In relation to your super, net benefit is: the investment return delivered to you by your super fund minus the admin fees, investment fees and taxes charged by your fund.
When you’re comparing the performance of super funds or checking that your fund is delivering on your investments, it’s the net benefit that really matters.
To calculate your net benefit you need to know your investment earnings for the year and the fees you paid for the year. For AustralianSuper members, the tables below give the net benefit over 5, 10 and 15 years.
Investment returns to members are most important
A report on superannuation, published by the Productivity Commission in December 2018, said that delivering investment returns to members (net of all fees and taxes) is the most important way super can help people achieve a good retirement income.
And a difference of 1% in returns, over the long term, can have a huge impact on your final balance. For example, the difference between a 5 and 6% return from your fund, can amount to a projected 23% ($255,000) difference in retirement balances for a typical full-time worker.1
How well does AustralianSuper perform when it comes to net benefit?
Pre-retirement - building your super
The following table compares AustralianSuper’s Balanced Option net benefit against the average of all super funds and bank-owned retail funds. This shows investment earnings to 30 June 2021, less administration and investment fees, and it’s one of the best ways to see how funds compare.
Net Benefit - Super
|net benefit over 5 yrs||net benefit over 10 yrs||Net benefit Over 15 yrs|
|AustralianSuper Balanced option||$37,636||$104,362||$166,115|
|All super funds (average)
|Retail funds (average)
In Retirement – Managing your pension
Even in retirement, our history of strong performance and low fees has given AustralianSuper members an advantage over the long term. The following table compares the performance of AustralianSuper’s account based pension - Choice Income - net benefit against others and shows how a member’s balance would have grown over 10 years to 30 June 2020, while still drawing a retirement income.
Net Benefit - Account based pension
|Starting balance||Yearly income payment over 10 yrs||Investment earnings (less fees) over 10 yrs||Balance after 10 yrs|

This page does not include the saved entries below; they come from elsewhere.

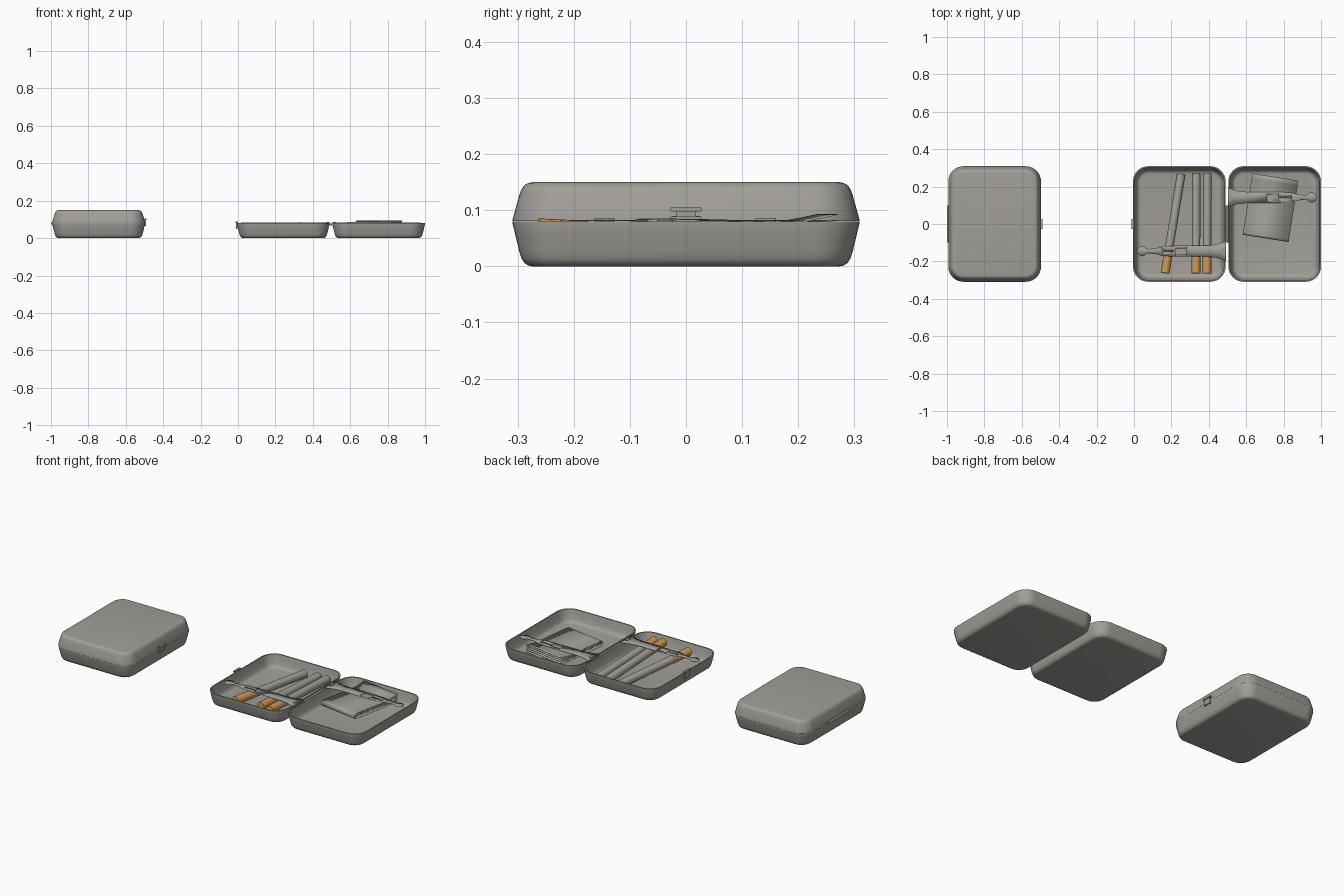
import bpy, bmesh, math
from mathutils import Vector, Matrix

if "Cube" in bpy.data.objects:
    bpy.data.objects.remove(bpy.data.objects["Cube"])


def mat(name, rgb):
    m = bpy.data.materials.new(name)
    m.diffuse_color = (*rgb, 1)
    m.use_nodes = True
    m.node_tree.nodes["Principled BSDF"].inputs["Base Color"].default_value = m.diffuse_color
    return m


METAL = mat("warm grey metal", (0.36, 0.345, 0.315))
PAPER = mat("grey paper", (0.37, 0.36, 0.33))
FILTER = mat("tan filter", (0.62, 0.32, 0.08))


def finish(bm, name, material, angle=40):
    bmesh.ops.recalc_face_normals(bm, faces=bm.faces)
    me = bpy.data.meshes.new(name)
    bm.to_mesh(me)
    bm.free()
    ob = bpy.data.objects.new(name, me)
    bpy.context.collection.objects.link(ob)
    me.materials.append(material)
    bpy.ops.object.select_all(action='DESELECT')
    ob.select_set(True)
    bpy.context.view_layer.objects.active = ob
    bpy.ops.object.shade_smooth_by_angle(angle=math.radians(angle))
    return ob


def rounded_rect(hx, hy, r, n=8):
    pts = []
    for k, (sx, sy) in enumerate([(1, 1), (-1, 1), (-1, -1), (1, -1)]):
        for i in range(n + 1):
            a = math.pi / 2 * (k + i / n)
            pts.append((sx * (hx - r) + r * math.cos(a), sy * (hy - r) + r * math.sin(a)))
    return pts


# half shells: (inset, height) profile from base, over the rim, down to the inner floor
PROFILE = [(.036, 0), (.028, .0015), (.021, .006), (.016, .014), (.012, .026), (.005, .055),
           (0, .076), (0, .08), (.007, .08), (.008, .076), (.013, .055), (.02, .026),
           (.025, .017), (.033, .011), (.042, .009)]


def shell(name, cx, height=.08, flip_top=None):
    bm = bmesh.new()
    rings = []
    for inset, z in PROFILE:
        z *= height / .08
        if flip_top:
            z = flip_top - z
        rings.append([bm.verts.new((cx + x, y, z))
                      for x, y in rounded_rect(.248 - inset, .309 - inset, .082 - inset)])
    for a, b in zip(rings, rings[1:]):
        for i in range(len(a)):
            j = (i + 1) % len(a)
            bm.faces.new((a[i], a[j], b[j], b[i]))
    bm.faces.new(rings[0])
    bm.faces.new(rings[-1])
    return finish(bm, name, METAL)


shell("closed_case_base", -.745)
shell("closed_case_lid", -.745, .0695, .15)
shell("open_case_tray", .242)
shell("open_case_lid", .752)


def box(name, c, s):
    bm = bmesh.new()
    bmesh.ops.create_cube(bm, size=1, matrix=Matrix.Translation(c) @ Matrix.Diagonal((*s, 1)))
    return finish(bm, name, METAL)


def rod(name, a, b, r, material, seg=20):
    a, b = Vector(a), Vector(b)
    d = b - a
    bm = bmesh.new()
    m = Matrix.Translation((a + b) / 2) @ d.to_track_quat('Z', 'Y').to_matrix().to_4x4()
    bmesh.ops.create_cone(bm, cap_ends=True, segments=seg, radius1=r, radius2=r,
                          depth=d.length, matrix=m)
    return finish(bm, name, material)


# hinges
rod("closed_hinge", (-.994, -.1, .079), (-.994, .1, .079), .006, METAL, 12)
rod("open_hinge", (.497, -.1, .073), (.497, .1, .073), .007, METAL, 12)

# push clasps
for label, x, s, dz in (("closed", -.496, 1, 0), ("open", -.006, -1, -.016)):
    box(label + "_clasp_bar", (x + s * .001, 0, .1015 + dz), (.012, .056, .007))
    box(label + "_clasp_neck", (x, 0, .094 + dz), (.008, .036, .01))
    box(label + "_clasp_plate", (x, 0, .078 + dz), (.009, .048, .024))


# spring clips: (distance from hinge, half width, slot half width)
CLIP = [(0, .055, 0), (.008, .05, 0), (.05, .036, 0), (.10, .03, 0), (.21, .03, 0),
        (.21, .03, .015), (.27, .029, .015), (.27, .029, .003), (.34, .026, .003), (.34, .026, 0),
        (.37, .017, 0), (.41, .012, 0)]
for i in range(9):                       # round head
    a = math.radians(150 - i * 18.5)
    CLIP.append((.448 + .027 * math.cos(a), .027 * math.sin(a), 0))


def clip(name, hinge_x, y, direction):
    bm = bmesh.new()
    for (u0, w0, h0), (u1, w1, h1) in zip(CLIP, CLIP[1:]):
        if abs(u1 - u0) < 1e-6:
            continue
        for side in (1, -1):
            bm.faces.new([bm.verts.new((hinge_x + direction * u, y + side * v, .0815))
                          for u, v in ((u0, h0), (u1, h1), (u1, w1), (u0, w0))])
    bmesh.ops.remove_doubles(bm, verts=bm.verts, dist=1e-4)
    ob = finish(bm, name, METAL)
    mod = ob.modifiers.new("thickness", 'SOLIDIFY')
    mod.thickness = .002
    mod.offset = 0
    box(name + "_pin", (hinge_x + direction * .012, y, .083), (.014, .036, .006))


clip("tray_clip", .492, -.145, -1)
clip("lid_clip", .502, .142, 1)


# cigarettes: paper tube, filter and tobacco end
CIGS = [((.252, .265), (.166, -.262), .034, .052),
        ((.333, .268), (.331, -.264), .036, .062),
        ((.392, .268), (.390, -.264), .036, .057)]
for i, (top, bot, zt, zb) in enumerate(CIGS):
    a, b = Vector((*top, zt)), Vector((*bot, zb))
    cut = a.lerp(b, .76 if i == 0 else .835)
    rod(f"cigarette_{i}", a, cut, .0225, PAPER)
    rod(f"filter_{i}", cut, b, .0235, FILTER)
    d = (a - b).normalized()
    rod(f"tobacco_end_{i}", a, a + d * .003, .019, FILTER)


# rolling paper packet: folded cover with fanned sheets inside
def sheet(name, profile):
    bm = bmesh.new()
    m = Matrix.Translation((.73, .088, 0)) @ Matrix.Rotation(math.radians(-9), 4, 'Z')
    rows = [[bm.verts.new(m @ Vector((x, v, z))) for x in (-.124, .124)] for v, z in profile]
    for a, b in zip(rows, rows[1:]):
        bm.faces.new((a[0], a[1], b[1], b[0]))
    ob = finish(bm, name, PAPER, 50)
    mod = ob.modifiers.new("thickness", 'SOLIDIFY')
    mod.thickness = .0012


def leaf(lift, spine):
    pts = []
    for i in range(13):
        t = i / 12
        v = -.155 + .32 * t
        dip = spine - .008 * min(1, t * 1.3) ** 2
        pts.append((v, dip + lift * max(0, (t - .66) / .34) ** 1.6))
    return pts


top = leaf(.016, .085)
bottom = [(v, .052 - .006 * (v + .155) / .32) for v, z in top]
fold = [(-.155 - .012 * math.sin(a), .0685 - .0165 * math.cos(a))
        for a in [math.pi * k / 8 for k in range(1, 8)]]
sheet("packet_cover", bottom[::-1] + fold + top)
for k in range(3):
    sheet(f"loose_sheet_{k}", leaf(.011 - .006 * k, .080 - .006 * k))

|AustralianSuper Choice Income – Balanced option||$300,000||$21,900||$366,100||$419,900|
|All super funds (average)
|Retail funds (average)
Compare your super fund with AustralianSuper
Comparing super funds and account -based pension products such as Choice Income is an important step in managing your super. Independent superannuation and pension research group Chant West have a comparison tool you can use for free via the AustralianSuper website.
You can compare AustralianSuper with other funds on an ‘apples-to-apples’ basis that covers investments, fees, insurance and member services.
1. Productivity commission - pc.gov.au/inquiries/completed/superannuation
2. Comparisons modelled by SuperRatings, commissioned by AustralianSuper. The outcome shows the average difference in ‘net benefit’, a measure of past investment earnings after administration fees, investment fees and contribution taxes have been taken out. The results compare the AustralianSuper Balanced investment option and comparable balanced options, for historical periods to 30 June 2020. Insurance premiums and other fees and costs may also apply. Outcomes vary between individual funds. See Assumptions for more details. Investment returns are not guaranteed. Past performance is not a reliable indicator of future returns. AustralianSuper returns before 1 July 2006 are calculated from equivalent options of the ARF and STA super funds.3. Comparisons are modelled by SuperRatings, commissioned by AustralianSuper. Modelled outcome shows the average difference in ‘net benefit’, a measure of past investment earnings after administration and investment fees have been taken out. The results compare the AustralianSuper Choice Income Balanced option and the main balanced options of funds tracked by SuperRatings that have a comparable option and performance history, for historical periods to 30 June 2020. The model uses return and fee data that is submitted to SuperRatings. The model assumes: a starting age of 65 commencing 1 July 2010 and finishing on 30 June 2020; a starting balance of $300,000; and a drawdown rate of 6% p.a. Insurance premiums and other fees and costs may apply. Outcomes vary between individual funds. Figures have been rounded to the nearest $100. See Assumptions for more details about modelling calculations and assumptions. Investment returns are not guaranteed. Past performance is not a reliable indicator of future returns.